Most major corporations include on their Web sites, often in an “About Us”  or “Investor Relations” section, a page with links to such documents as their Corporate Governance Guidelines/Principles, Articles/Certificate of Incorporation, Bylaws, Committee Charters, and Code(s) of Conduct (sometimes with different codes for directors, employees, and/or suppliers). 

     Some companies also post, if their core corporate documents do not address these issues, separate polices concerning such topics as compensation clawbacks, political contributions, “shareholder rights plans,” “related persons transactions,” the role of the lead director, qualifications for candidates for the board (and/or of independent directors), and specific requirements for stock ownership by senior executives.

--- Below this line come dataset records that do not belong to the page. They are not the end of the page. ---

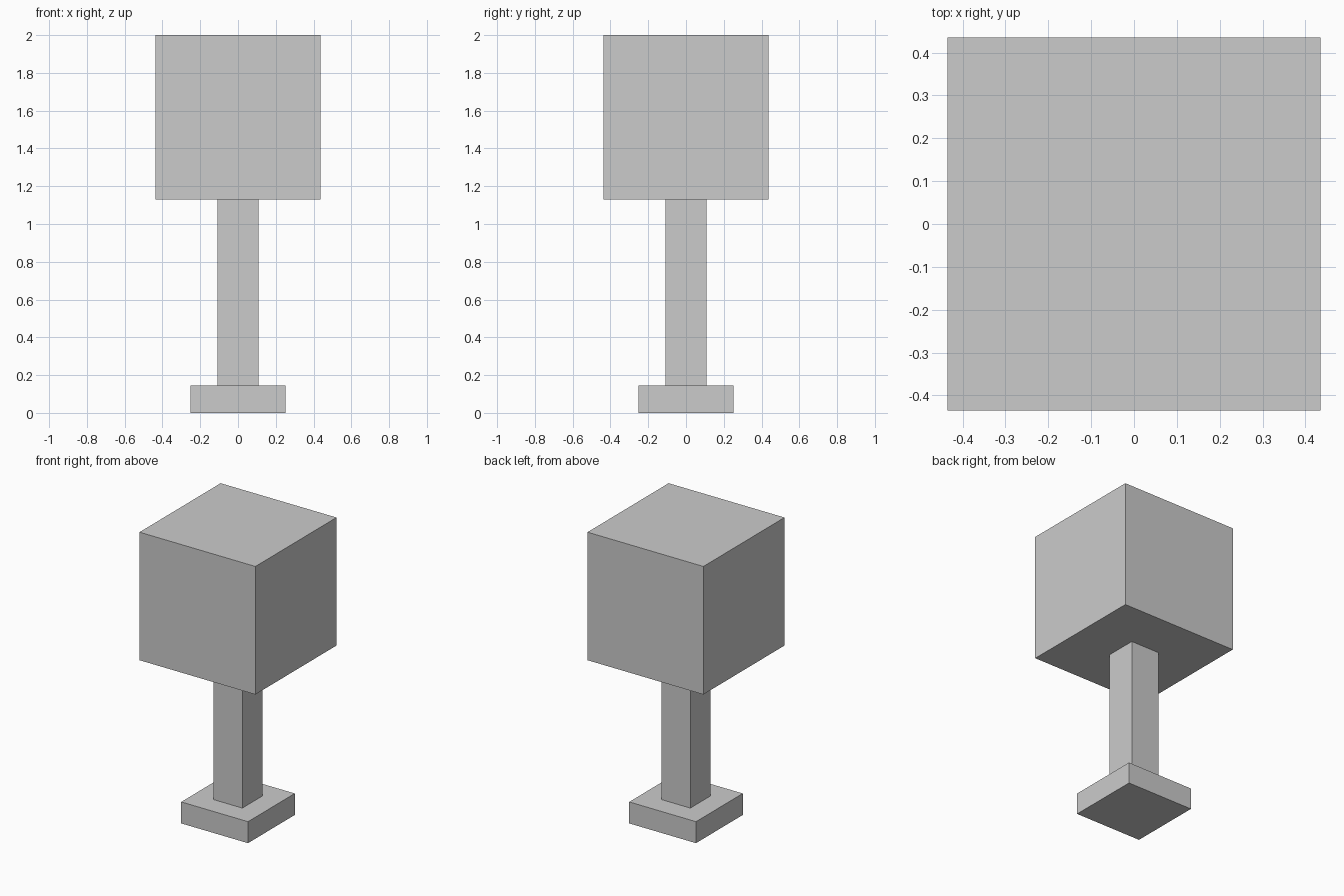
import bpy

if "Cube" in bpy.data.objects:
    bpy.data.objects.remove(bpy.data.objects["Cube"])


def box(name, width, z_low, z_high):
    """Square block centred on the z axis between two heights."""
    bpy.ops.mesh.primitive_cube_add(size=1, location=(0, 0, (z_low + z_high) / 2))
    obj = bpy.context.object
    obj.name = name
    obj.scale = (width, width, z_high - z_low)
    bpy.ops.object.transform_apply(location=False, rotation=False, scale=True)
    return obj


# Foot plate, post and large cube head
box("base", 0.502, 0.0, 0.146)
box("post", 0.218, 0.146, 1.13)
box("head", 0.871, 1.13, 2.0)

     Although these documents are often easy to find, companies could, with minimal effort and expense, enable them to be reviewed even more efficiently and effectively by shareholders, potential investors, actual and possible trading partners, and researchers:

     ● Instead of, or at least in addition to, directly posting the full text of these items on their Web pages (sometimes behind multiple links, corresponding to the different individual sections or provisions), companies could make pdf-format versions of a document available to download.

     ● Each original page of the document could be numbered, “Page [current page number] of [total page number].”

     ● The company’s name, and the document’s title of the document, could appear at the beginning of each document.

     ● Each document could clearly state, at the beginning, the date it was approved by the Board.  Some companies don’t include such dates anywhere; others indicate them only in the name of the pdf file (which might itself be ambiguous: for instance, does “Articles010721.pdf” refer to a document dated January 7, 2021 or, possibly, to one dated July 1, 2021)?

     ● Documents could also indicate, at the beginning or the end, the dates(s) of the version(s) tht they supersede.

     ● The current document’s date might, in addition, be indicated on the company’s Web page, next to the link to download the document; the date of the previous version could also appear, along with a clear indication that that version is no longer operative.

     ● The company could briefly indicate, possibly at the end of a governance document, the nature of the changes introduced by the new version.

     ● Alternatively, the changes made by a document could be summarized in text available through a labeled link posted next to the link to that document; or, the company could retain on its governance documents page (or on a separate page, or in a separate folder) the most recent previous versions of each revised document, behind links clearly indicating that they have been updated.  (Such an update warning might also be added to the text at, or image of, the beginning of the prevous documents themselves.)  Best of all, the company might install, next to the link for the current version, a link to a “redlined” version that marks specific additions to and deletions from the previous version.

     ● Dates on which the board has reviewed a document could be indicated at the end of the document, so as not to confuse readers checking for revisions.

     ● The same policy might be followed for dates on which a document has been “restated,” if a company is using that term as a synonym for “review without revision.”  If, on the other hand, “restatement” refers to actual changes (even if minor, including rephrasings), the Web site could identify those revisions, as discussed above.  In either instance, a company could indicate on its Web site its own definition of the term, “restated.”

     Just, as so many legal documents note, “for the avoidance of doubt.”